The police use serial killer Uragami to identify parasites among humans, as he has a special ability to detect them; however, he is unable to correctly identify Shinichi Izumi. A few months after the events of the previous film, Shinichi continues to track down and kill the parasites who terrorize the human world for food, with help from Migi, the parasite that infects his right hand. He learns that he is being tracked by Shiro Kuramori, a reporter hired by parasite Ryoko Tamiya. Shiro discovers the truth about Migi, and plans to expose Shinichi. Shinichi tells Shiro that Tamiya is a parasite, and urges him to stop getting involved for the sake of his safety. Tamiya meanwhile, has given birth to her human son and slowly learns how to become a mother, growing furiously protective of her baby and killing her fellow parasites when they threaten him.
Despite Shinichi's warning, Kuramori goes on to record his conversation with mayor Takeshi Hirokawa, who secretly heads an organization composed of parasites.
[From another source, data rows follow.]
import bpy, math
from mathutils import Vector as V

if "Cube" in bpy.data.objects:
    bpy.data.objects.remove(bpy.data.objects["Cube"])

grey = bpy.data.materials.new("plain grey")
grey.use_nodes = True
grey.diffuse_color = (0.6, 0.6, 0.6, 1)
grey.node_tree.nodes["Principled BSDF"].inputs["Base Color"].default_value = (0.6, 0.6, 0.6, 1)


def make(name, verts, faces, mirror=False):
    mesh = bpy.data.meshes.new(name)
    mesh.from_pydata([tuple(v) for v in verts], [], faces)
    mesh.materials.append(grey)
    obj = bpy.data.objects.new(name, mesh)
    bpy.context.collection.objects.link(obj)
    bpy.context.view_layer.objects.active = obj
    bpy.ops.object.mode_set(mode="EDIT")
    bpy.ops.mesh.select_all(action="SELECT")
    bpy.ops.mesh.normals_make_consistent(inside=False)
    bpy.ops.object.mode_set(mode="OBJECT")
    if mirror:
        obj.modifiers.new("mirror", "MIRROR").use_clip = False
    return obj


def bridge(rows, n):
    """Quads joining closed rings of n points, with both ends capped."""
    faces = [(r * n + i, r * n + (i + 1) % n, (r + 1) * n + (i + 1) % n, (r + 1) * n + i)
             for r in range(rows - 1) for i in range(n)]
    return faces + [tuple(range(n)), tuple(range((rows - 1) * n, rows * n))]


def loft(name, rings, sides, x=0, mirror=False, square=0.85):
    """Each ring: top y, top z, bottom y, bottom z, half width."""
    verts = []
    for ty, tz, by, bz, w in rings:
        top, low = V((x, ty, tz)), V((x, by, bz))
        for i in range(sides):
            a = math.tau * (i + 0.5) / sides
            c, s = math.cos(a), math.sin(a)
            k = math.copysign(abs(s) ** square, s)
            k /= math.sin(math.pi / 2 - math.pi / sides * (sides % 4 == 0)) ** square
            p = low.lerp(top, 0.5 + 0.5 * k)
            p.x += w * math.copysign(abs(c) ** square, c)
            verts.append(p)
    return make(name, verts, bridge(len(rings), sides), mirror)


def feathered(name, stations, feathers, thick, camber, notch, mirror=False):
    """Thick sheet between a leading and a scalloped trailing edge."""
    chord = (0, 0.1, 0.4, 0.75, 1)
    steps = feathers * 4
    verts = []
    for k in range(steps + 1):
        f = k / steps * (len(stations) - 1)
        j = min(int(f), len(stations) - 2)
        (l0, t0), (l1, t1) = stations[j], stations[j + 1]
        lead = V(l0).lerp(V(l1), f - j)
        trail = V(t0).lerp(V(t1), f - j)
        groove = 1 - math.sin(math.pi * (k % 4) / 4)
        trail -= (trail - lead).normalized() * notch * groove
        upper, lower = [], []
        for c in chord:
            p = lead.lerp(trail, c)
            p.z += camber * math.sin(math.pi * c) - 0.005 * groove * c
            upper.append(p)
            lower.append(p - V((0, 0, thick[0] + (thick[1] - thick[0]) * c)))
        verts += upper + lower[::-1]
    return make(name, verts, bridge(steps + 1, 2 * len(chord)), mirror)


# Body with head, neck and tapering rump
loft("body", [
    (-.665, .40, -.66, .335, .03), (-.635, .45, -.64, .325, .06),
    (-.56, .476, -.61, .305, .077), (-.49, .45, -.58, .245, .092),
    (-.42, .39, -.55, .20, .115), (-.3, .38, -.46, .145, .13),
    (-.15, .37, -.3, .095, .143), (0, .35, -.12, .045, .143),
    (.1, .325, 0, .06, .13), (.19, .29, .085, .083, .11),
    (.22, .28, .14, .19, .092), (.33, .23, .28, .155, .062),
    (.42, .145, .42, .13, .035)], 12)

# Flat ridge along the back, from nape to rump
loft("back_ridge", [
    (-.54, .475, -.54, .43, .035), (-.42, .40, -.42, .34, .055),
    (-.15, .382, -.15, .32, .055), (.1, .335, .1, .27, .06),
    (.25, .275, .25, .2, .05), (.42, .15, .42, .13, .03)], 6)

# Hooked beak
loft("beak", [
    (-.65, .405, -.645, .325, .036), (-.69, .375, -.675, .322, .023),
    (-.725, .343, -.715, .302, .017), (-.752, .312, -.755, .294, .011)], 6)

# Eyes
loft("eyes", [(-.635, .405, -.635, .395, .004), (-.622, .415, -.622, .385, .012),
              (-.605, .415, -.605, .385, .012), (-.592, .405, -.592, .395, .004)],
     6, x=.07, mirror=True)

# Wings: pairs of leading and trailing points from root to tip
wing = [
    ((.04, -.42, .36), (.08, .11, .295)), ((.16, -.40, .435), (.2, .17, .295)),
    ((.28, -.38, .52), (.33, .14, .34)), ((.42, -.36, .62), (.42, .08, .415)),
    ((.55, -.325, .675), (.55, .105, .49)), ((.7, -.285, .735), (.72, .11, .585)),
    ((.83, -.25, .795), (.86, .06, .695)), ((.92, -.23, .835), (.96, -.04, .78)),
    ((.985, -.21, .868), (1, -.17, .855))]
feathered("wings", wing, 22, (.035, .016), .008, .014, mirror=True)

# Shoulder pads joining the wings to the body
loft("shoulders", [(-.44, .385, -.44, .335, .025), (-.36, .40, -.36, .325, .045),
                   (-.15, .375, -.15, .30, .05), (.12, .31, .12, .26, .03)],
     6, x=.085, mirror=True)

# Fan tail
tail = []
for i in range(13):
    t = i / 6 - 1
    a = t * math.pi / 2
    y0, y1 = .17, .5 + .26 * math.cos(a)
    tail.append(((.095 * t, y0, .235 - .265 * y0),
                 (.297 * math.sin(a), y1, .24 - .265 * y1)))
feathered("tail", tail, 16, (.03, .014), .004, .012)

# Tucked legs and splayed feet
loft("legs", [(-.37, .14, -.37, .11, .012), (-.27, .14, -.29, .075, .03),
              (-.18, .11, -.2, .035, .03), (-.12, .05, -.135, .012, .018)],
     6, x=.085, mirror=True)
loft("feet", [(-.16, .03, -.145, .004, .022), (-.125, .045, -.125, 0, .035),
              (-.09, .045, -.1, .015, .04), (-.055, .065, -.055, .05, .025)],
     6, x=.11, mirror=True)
Hirokawa orders the parasites to kill Kuramori, but they are only successful in killing his daughter. Swearing revenge, Kuramori kidnaps Tamiya's son and calls her to a park so she can see him kill the baby. Despite Tamiya and Shinichi's attempts to convince him otherwise, Kuramori almost goes through with his plan, resulting in his death at Tamiya's hands. When Tamiya then approaches Shinichi, the police fatally shoot her. Instead of defending herself, Tamiya protects her child, explaining to Shinichi that she now knows what it is to be human. She hands her son over to Shinichi before dying, reminding Shinichi of his own mother.
At the same time, a secret service team evacuates the town hall upon discovering Hirokawa's true alignment. They are able to kill nearly all of the parasites as well as Hirokawa himself, who turns out to be a human who supports parasites and distrusts humans. The remaining parasite, Goto, turns out to be too powerful for the team, as his body contains five parasites. He massacres the team and begins his pursuit of Shinichi. Cornered at a forest, Migi sacrifices himself to allow Shinichi to escape.
Shinichi mourns Migi and is comforted by his girlfriend, Satomi Murano. The next morning, Shinichi discovers that a part of Migi is still in his right hand, thanks to his body being infected with Migi's cells in the previous film. He lures Goto to a disposal facility and is able to fatally injure him. At first reluctant in killing him, Shinichi ultimately decides that he wants to protect his loved ones, and finishes Goto off. Back home, Migi tells a dismayed Shinichi that since the parasites have died down, he will now go into hibernation to achieve an evolution, presumably up to the point where the two will never see each other again, breaking Shinichi's heart.
A few years later, Shinichi and Satomi visit the now toddler son of Tamiya, who is named Taiki Tamiya. Afterward, Uragami appears, kidnaps Satomi, and takes her to a roof. He states his belief that humans are the real monsters and asks for Shinichi's opinion, since he is certain that Shinichi is a parasite. However, with Satomi's encouragement, Shinichi defies Uragami's opinion and successfully saves Satomi with help from Migi, who had momentarily awakened from his dormant state to help him.Shota Sometani as Shinichi Izumi
Eri Fukatsu as Ryoko Tamiya
Sadao Abe as Migi
Ai Hashimoto as Satomi Murano
Hirofumi Arai as Uragami
Pierre Taki as Miki
Takashi Yamanaka as Tsuji (辻)
Hideto Iwai as Kusano
Nao Ōmori as Shiro Kuramori
Kōsuke Toyohara as Yamagishi
Kazuki Kitamura as Takeshi Hirokawa
Jun Kunimura as Hirama
Tadanobu Asano as Goto
Edmund Lee of South China Morning Post gave the film 2 and a half stars out of 5. Elizabeth Kerr of The Hollywood Reporter described it as "a prime example of filmmakers, production houses and distributors hoping to squeeze one more box office hit out of their source material that doesn't always demand it, the net result being a struggle for content". James Marsh of Twitch Film felt that "[the] sci-fi, horror and adventure elements of the story are all sidelined here, and the result is a fairly underwhelming experience, albeit one retaining glimpses of scattered promise and invention left largely unrealised." Mark Schilling of The Japan Times said, "the message is that humans and parasites are both living products of the same indifferent universe, facing many of the same survival problems, if not solving them the same way."